Guest post by David Middleton
- In the midst of a coal shortage in 1917, one writer predicted that solar energy would replace coal by 2017.
- Coal is still very much in use, but perhaps his premonition was just a few decades short of the target. Solar power is growing at such a rate that we won’t have to wait another 100 years for the prediction to come true.
In the course of a century, people made a lot of predictions about the future of technology.
Some were right—like H.G. Wells who, in 1903, described metal-hulled warships on land that could be considered the precursor to military tanks today; or George Orwell’s vision of 1984 (written in 1949), where the world was monitored by an interconnected web of security cameras; even John Brunner’s Stand on Zanzibar, who wrote his version of 2010 back in 1969, and it basically described the reality of 2013.
Others were way off—like Ken Olsen who said no one would ever want a computer in their home back in 1977. Or the President of the Michigan Savings Bank who said horses were here to stay and automobiles would be nothing but a fad.
Some, however, foresaw a future that stood at the cusp of possibility; like the writer who wrote a piece for the Lincoln Evening Journal called Looking Forward. In it, he describes 2017 as a world that is no longer dependent on coal for energy. The author envisioned a future where technology would be able to harvest energy from the sun and run it through pipes for electricity.
Obviously, we’re not quite there yet.
The rest of the article is just a bunch of nonsensical babble about climate change and solar power. However, the irony of the “In Brief” bullet points is simply priceless: Including a future failed prediction in an article about a past failed prediction!
Coal is still very much in use, but perhaps his premonition was just a few decades short of the target. Solar power is growing at such a rate that we won’t have to wait another 100 years for the prediction to come true.
Three fossil fuels—petroleum, natural gas, and coal—have provided more than 80% of total U.S. energy consumption for more than 100 years. In 2015, fossil fuels made up 81.5% of total U.S. energy consumption, the lowest fossil fuel share in the past century. In EIA’s Annual Energy Outlook 2016 Reference case projections, which reflect current laws and policies, that percentage declines to 76.6% by 2040. Policy changes or technology breakthroughs that go beyond the trend improvements included in the Reference case could significantly change that projection.

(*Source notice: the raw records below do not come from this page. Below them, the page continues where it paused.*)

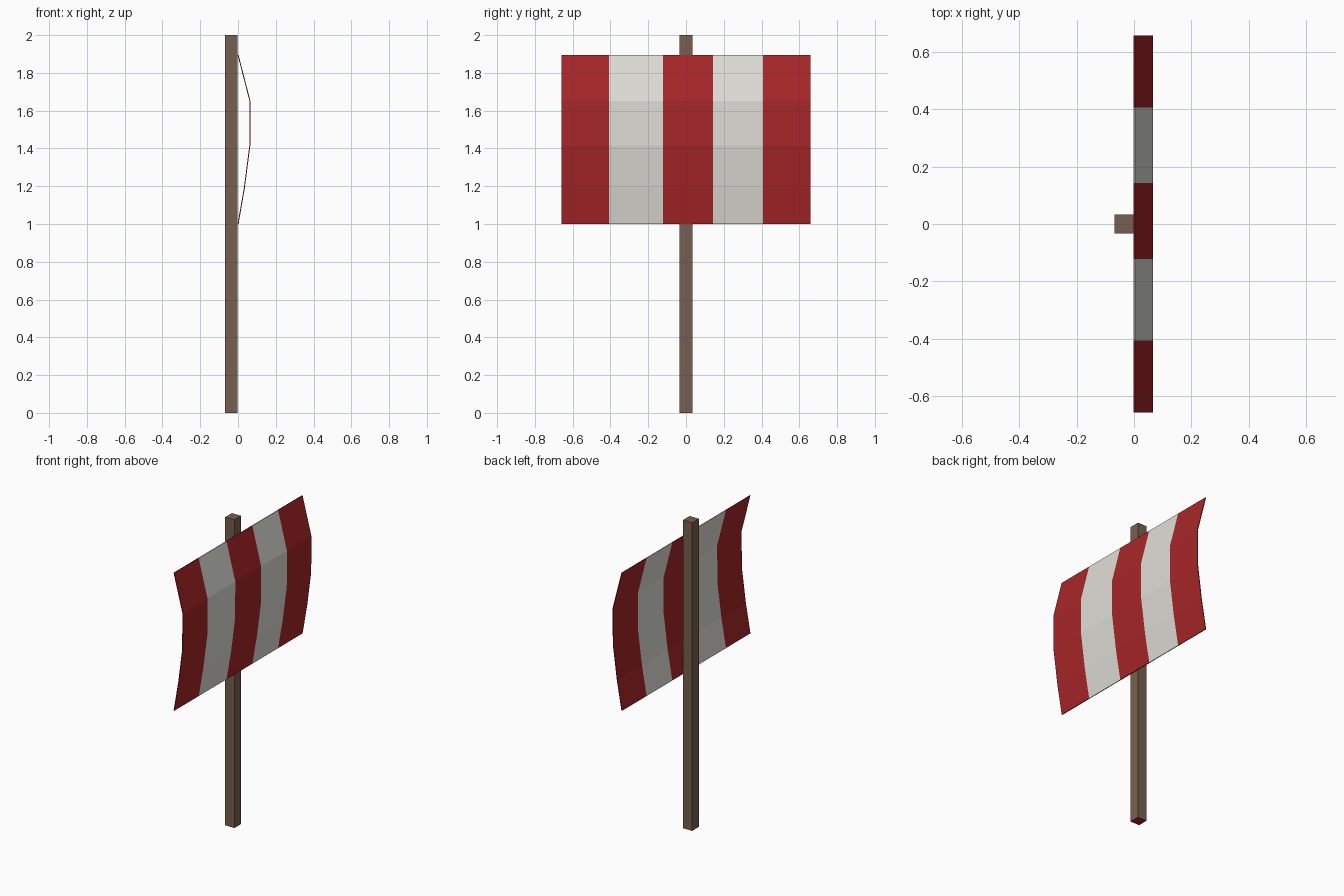
import bpy, bmesh

if "Cube" in bpy.data.objects:
    bpy.data.objects.remove(bpy.data.objects["Cube"])


def material(name, rgb):
    m = bpy.data.materials.new(name)
    m.diffuse_color = (*rgb, 1.0)
    m.use_nodes = True
    m.node_tree.nodes["Principled BSDF"].inputs["Base Color"].default_value = m.diffuse_color
    return m


wood = material("brown wood", (0.187, 0.115, 0.082))
red = material("red cloth", (0.39, 0.019, 0.021))
white = material("off white cloth", (0.74, 0.73, 0.68))


def finish(bm, name, mats):
    bmesh.ops.recalc_face_normals(bm, faces=bm.faces[:])
    me = bpy.data.meshes.new(name)
    bm.to_mesh(me)
    bm.free()
    for m in mats:
        me.materials.append(m)
    ob = bpy.data.objects.new(name, me)
    bpy.context.collection.objects.link(ob)
    return ob


# Mast: square post, underside is red
bm = bmesh.new()
bmesh.ops.create_cube(bm, size=1.0)
bmesh.ops.scale(bm, vec=(0.066, 0.068, 2.0), verts=bm.verts)
bmesh.ops.translate(bm, vec=(-0.035, 0, 1.0), verts=bm.verts)
bm.normal_update()
for f in bm.faces:
    f.material_index = 1 if f.normal.z < -0.5 else 0
finish(bm, "mast", [wood, red])

# Sail: thin billowed profile (x, z) swept along y, one span per stripe
outer = [(0.003, 1.0), (0.036, 1.19), (0.065, 1.415), (0.066, 1.65), (0.003, 1.895)]
thick = 0.005
profile = outer + [(x - thick, z) for x, z in reversed(outer)]
stripes = [-0.658, -0.407, -0.122, 0.143, 0.407, 0.658]
n = len(profile)
half = len(outer)

bm = bmesh.new()
rings = [[bm.verts.new((x, y, z)) for x, z in profile] for y in stripes]
for s, (a, b) in enumerate(zip(rings, rings[1:])):
    for i in range(n):
        j = (i + 1) % n
        f = bm.faces.new((a[i], a[j], b[j], b[i]))
        f.material_index = s % 2
# Side edges of the cloth
for ring in (rings[0], rings[-1]):
    for i in range(half - 1):
        bm.faces.new((ring[i], ring[i + 1], ring[n - 2 - i], ring[n - 1 - i]))
finish(bm, "striped_sail", [red, white])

In 2015, the renewable share of energy consumption in the United States was its largest since the 1930s at nearly 10%. The greatest growth in renewables over the past decade has been in solar and wind electricity generation.Liquid biofuels have also increased in recent years, contributing to the growing renewable share of total energy consumption.
In EIA’s Reference case projection, petroleum consumption remains similar to current levels through 2040, as fuel economy improvements and other changes in the transportation sector offset growth in population and travel. Coal consumption continues to decline, especially in the electric power sector. Natural gas consumption increases in the industrial sector and the electric power sector.
Some electric fuels, such as nuclear and hydroelectric, remain relatively flat in the Reference case, with little change in capacity or generation through 2040. Biomass, which includes wood as well as liquid biofuels like ethanol and biodiesel, remain relatively flat, as wood use declines and biofuel use increases slightly. In contrast, wind and solar are among the fastest-growing energy sources in the projection, ultimately surpassing biomass and nuclear, and nearly exceeding coal consumption in the Reference case projection by 2040.
Based the U.S. Energy Information Administration’s, Monthly Energy Review, Annual Energy Outlook 2016, it looks as if coal will still be in use well into the 22nd Century…
Of course, the EIA’s forecast included Obama’s soon-to-be-erased Clean Power Plan.
And the EIA forecast is just for these tenuously United States. The rest of the world will also continue to burn coal..